BEGIN Entries shown

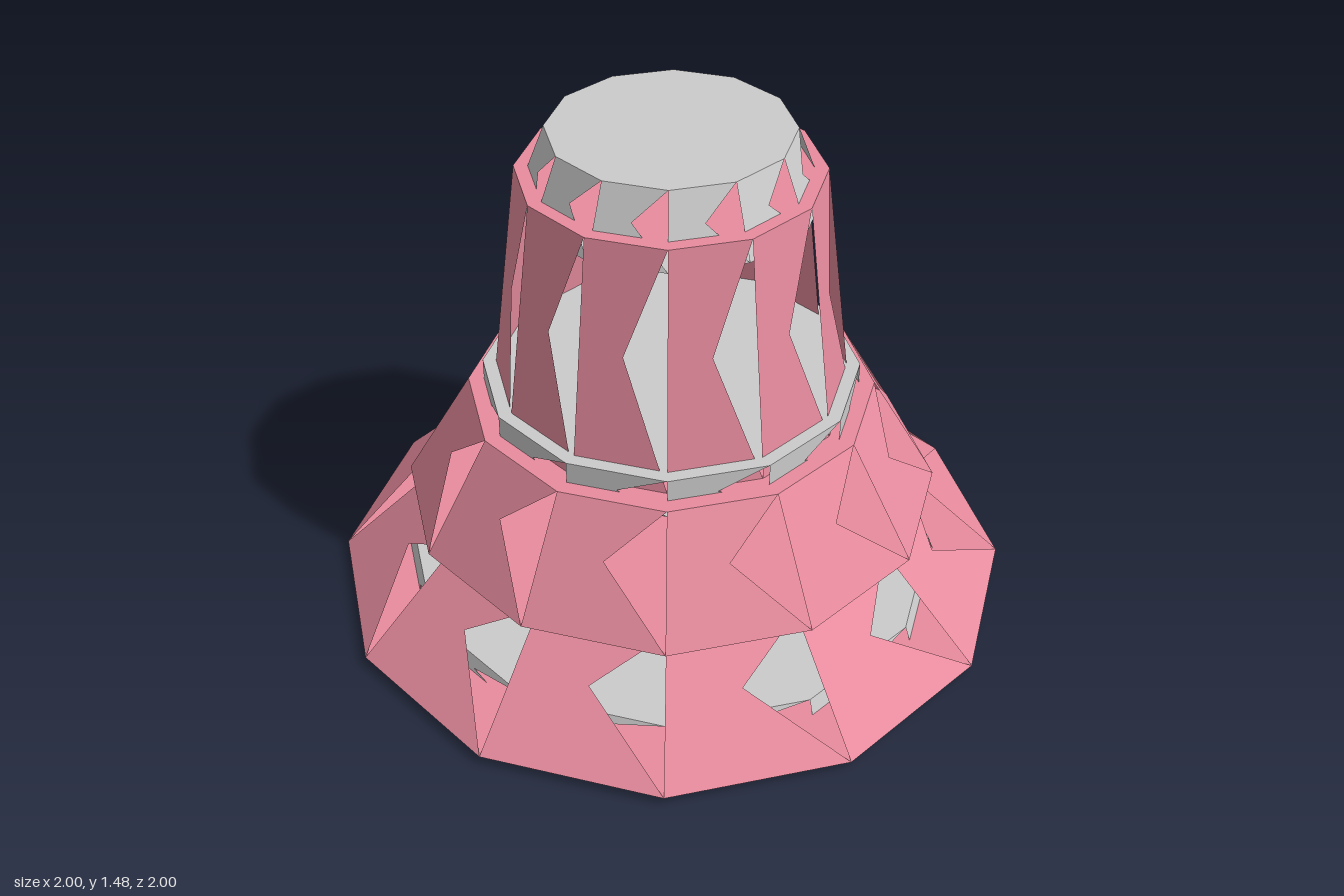
import * as THREE from 'three';

const SIDES = 12;

// Point on a 12-sided ring; i runs to the right when seen from outside
const ringPoint = (r, y, i) => {
  const a = (i / SIDES) * Math.PI * 2;
  return new THREE.Vector3(r * Math.sin(a), y, r * Math.cos(a));
};

// Capped frustum; each side panel has an open triangular notch along its right edge
function notchedFrustum(rBottom, rTop, y0, y1) {
  const pos = [];
  const tri = (...pts) => pts.forEach((p) => pos.push(p.x, p.y, p.z));
  const bottom = new THREE.Vector3(0, y0, 0);
  const top = new THREE.Vector3(0, y1, 0);
  for (let i = 0; i < SIDES; i++) {
    const bl = ringPoint(rBottom, y0, i), br = ringPoint(rBottom, y0, i + 1);
    const tl = ringPoint(rTop, y1, i), tr = ringPoint(rTop, y1, i + 1);
    // where the panel's diagonals cross
    const c = br.clone().lerp(tl, rBottom / (rBottom + rTop));
    tri(bl, br, c);
    tri(bl, c, tl);
    tri(tl, c, tr);
    tri(bottom, br, bl);
    tri(top, tl, tr);
  }
  const geo = new THREE.BufferGeometry();
  geo.setAttribute('position', new THREE.Float32BufferAttribute(pos, 3));
  geo.computeVertexNormals();
  return geo;
}

export function createModel() {
  const group = new THREE.Group();
  const style = { flatShading: true, side: THREE.DoubleSide };
  const pink = new THREE.MeshStandardMaterial({ color: 0xe88c9f, ...style });
  const grey = new THREE.MeshStandardMaterial({ color: 0xcccccc, ...style });

  // name, material, bottom radius, top radius, bottom y, top y
  const parts = [
    ['base', grey, 0.815, 0.79, 0, 0.07],
    ['lowerSkirt', pink, 1.0, 0.7, 0.025, 0.322],
    ['upperSkirt', pink, 0.78, 0.585, 0.325, 0.655],
    ['collar', grey, 0.54, 0.54, 0.6, 0.72],
    ['tower', pink, 0.51, 0.42, 0.652, 1.355],
    ['cap', grey, 0.41, 0.335, 1.28, 1.475],
  ];
  for (const [name, material, rb, rt, y0, y1] of parts) {
    const mesh = new THREE.Mesh(notchedFrustum(rb, rt, y0, y1), material);
    mesh.name = name;
    group.add(mesh);
  }
  return group;
}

END Entries shown

Search the listing above for "MeshStandardMaterial" and copy every line that has it.

  const pink = new THREE.MeshStandardMaterial({ color: 0xe88c9f, ...style });
  const grey = new THREE.MeshStandardMaterial({ color: 0xcccccc, ...style });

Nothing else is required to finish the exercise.